Rey separates the prose from the sequential medium to great effect. Throughout the comic, numerous scenes play out without dialogue. In their place, Rey allows the art, panelling and the character’s emotions to deliver the story. Rey’s art itself is an undeniable draw to the comic. The colours evoke a warm, melancholic tension as the nameless boy is forced to trek deeper into barren landscapes, helped by an also-nameless, old goat herder, as the only possible means of evading his past. Rey also displays a muscular approach for detailed, expressive characters, a key component for a story so reliant on visuals rather than words.
Out in the Open‘s chief message feels that of wringing hope from the jaws of despair. The nameless boy’s venturing into the desert and eventual relationship forged with the goat herder is filled with moments of minute maturing. From milking the goats to fetching water from a nearby well, these handsome instances culminate in the boy’s last act of maturing when the town’s bandits, lead by a villainous sheriff, track the boy and herder down for a final confrontation. Rey’s sublime visual pacing makes this climactic scene land with poignancy, particularly in the last, stirring page. Rey doesn’t skip on the more tangible elements of Out in the Open either. It balances between being a mournful character study and a deceptive thriller. A palpable sense of danger leaps off the pages as the villains chase after the boy and goat header, their multiple run-ins lending the comic an ebb and flow.
Grim yet ultimately heart-warming, Out in the Open is a marvel of a comic. Rey’s adaptation of Carrasco’s novel is a masterclass of visual pacing and tense atmosphere. Despite the morose danger that coils itself around the story, it knows when to place some welcome optimism in the young protagonist during its lighter moments.

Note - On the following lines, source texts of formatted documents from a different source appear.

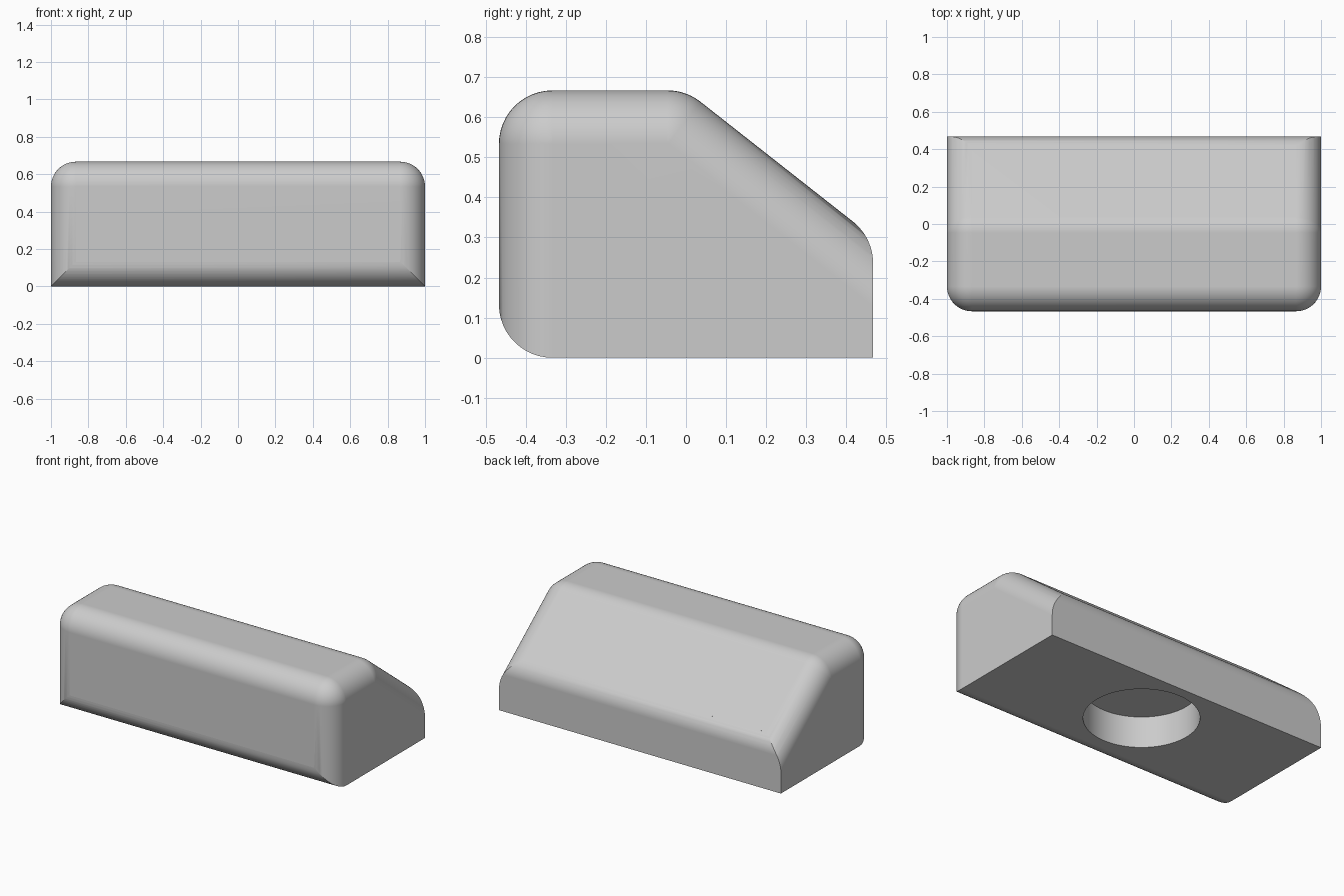
import bpy, bmesh
from math import radians, degrees, atan2, tan, sin, cos, pi

if "Cube" in bpy.data.objects:
    bpy.data.objects.remove(bpy.data.objects["Cube"])

HALF, DEPTH, HEIGHT, BACK = 1.0, 0.4667, 0.6667, 0.3   # half length, half depth, top, back height
R, STEPS = 0.1333, 12                                  # fillet radius and smoothness
TILT = 90 - degrees(atan2(HEIGHT - BACK, DEPTH))       # direction the slope faces


def arc(centre, a, b, radius=R):
    """Points (y, z) round a centre from angle a to b in degrees."""
    angles = [radians(a + (b - a) * i / STEPS) for i in range(STEPS + 1)]
    return [(centre[0] + radius * cos(t), centre[1] + radius * sin(t)) for t in angles]


def loft(name, rings):
    """Skin (x, profile) rings and close both ends."""
    bm = bmesh.new()
    loops = [[bm.verts.new((x, y, z)) for y, z in pts] for x, pts in rings]
    for a, b in zip(loops, loops[1:]):
        for i in range(len(a)):
            bm.faces.new((a[i - 1], a[i], b[i], b[i - 1]))
    bmesh.ops.remove_doubles(bm, verts=bm.verts, dist=1e-5)
    bmesh.ops.holes_fill(bm, edges=[e for e in bm.edges if e.is_boundary], sides=0)
    bmesh.ops.recalc_face_normals(bm, faces=bm.faces)
    mesh = bpy.data.meshes.new(name)
    bm.to_mesh(mesh)
    bm.free()
    ob = bpy.data.objects.new(name, mesh)
    bpy.context.collection.objects.link(ob)
    return ob


# Body: sloped core rounded on every edge, running on past the back and base
front, top = R - DEPTH, HEIGHT - R
ridge = -R * tan(radians(90 - TILT) / 2)
run = 0.8
core = [(front, -0.4), (front, top), (ridge, top),
        (ridge + run, top - run * (HEIGHT - BACK) / DEPTH), (ridge + run, -0.4)]
facing = [270, 180, 90, TILT, 0, -90]


def rounded(radius):
    return [p for c, a, b in zip(core, facing, facing[1:]) for p in arc(c, a, b, radius)]


rings = []
for side in (-1, 1):
    for i in range(STEPS + 1):
        t = pi / 2 * (i / STEPS if side < 0 else 1 - i / STEPS)
        rings.append((side * (HALF - R + R * cos(t)), rounded(R * sin(t))))
body = loft("wedge_body", rings)

# Trim: straight profile giving the base, the back and their rounded long edges
back_centre = (DEPTH - R, BACK - R * tan(radians(TILT) / 2))
toe = arc((front, R), 270, 181.5)
heel = arc(back_centre, TILT - 1.5, 0)
away = arc(back_centre, TILT - 1.5, 0, 1.0)[0]
profile = toe + [(-0.8, R), (-0.8, 1.2), away] + heel + [(DEPTH, 0)]
trim = loft("trim_profile", [(-1.3, profile), (1.3, profile)])

# Round recess in the middle of the flat base
bpy.ops.mesh.primitive_cylinder_add(vertices=96, radius=0.3333, depth=0.4,
                                    location=(0, R / 2, 0))
recess = bpy.context.object
recess.name = "recess_cutter"

bpy.ops.object.select_all(action='DESELECT')
bpy.context.view_layer.objects.active = body
body.select_set(True)
for cutter, mode in ((trim, 'INTERSECT'), (recess, 'DIFFERENCE')):
    cutter.hide_render = True
    mod = body.modifiers.new(cutter.name, 'BOOLEAN')
    mod.operation, mod.object, mod.solver = mode, cutter, 'EXACT'
    bpy.ops.object.modifier_apply(modifier=mod.name)
    bpy.data.objects.remove(cutter)

# Finish: one grey, smooth fillets and crisp edges
grey = bpy.data.materials.new("light_grey")
grey.use_nodes = True
colour = (0.6, 0.6, 0.6, 1)
grey.diffuse_color = colour
grey.node_tree.nodes["Principled BSDF"].inputs["Base Color"].default_value = colour
body.data.materials.clear()
body.data.materials.append(grey)
bpy.ops.object.shade_smooth_by_angle(angle=radians(25))
weighted = body.modifiers.new("even_shading", 'WEIGHTED_NORMAL')
weighted.keep_sharp = True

Rey’s visual prowess and Carrasco’s heartfelt depictions of discovering hope amidst dystopia make for a taught, resounding combination of narrative power.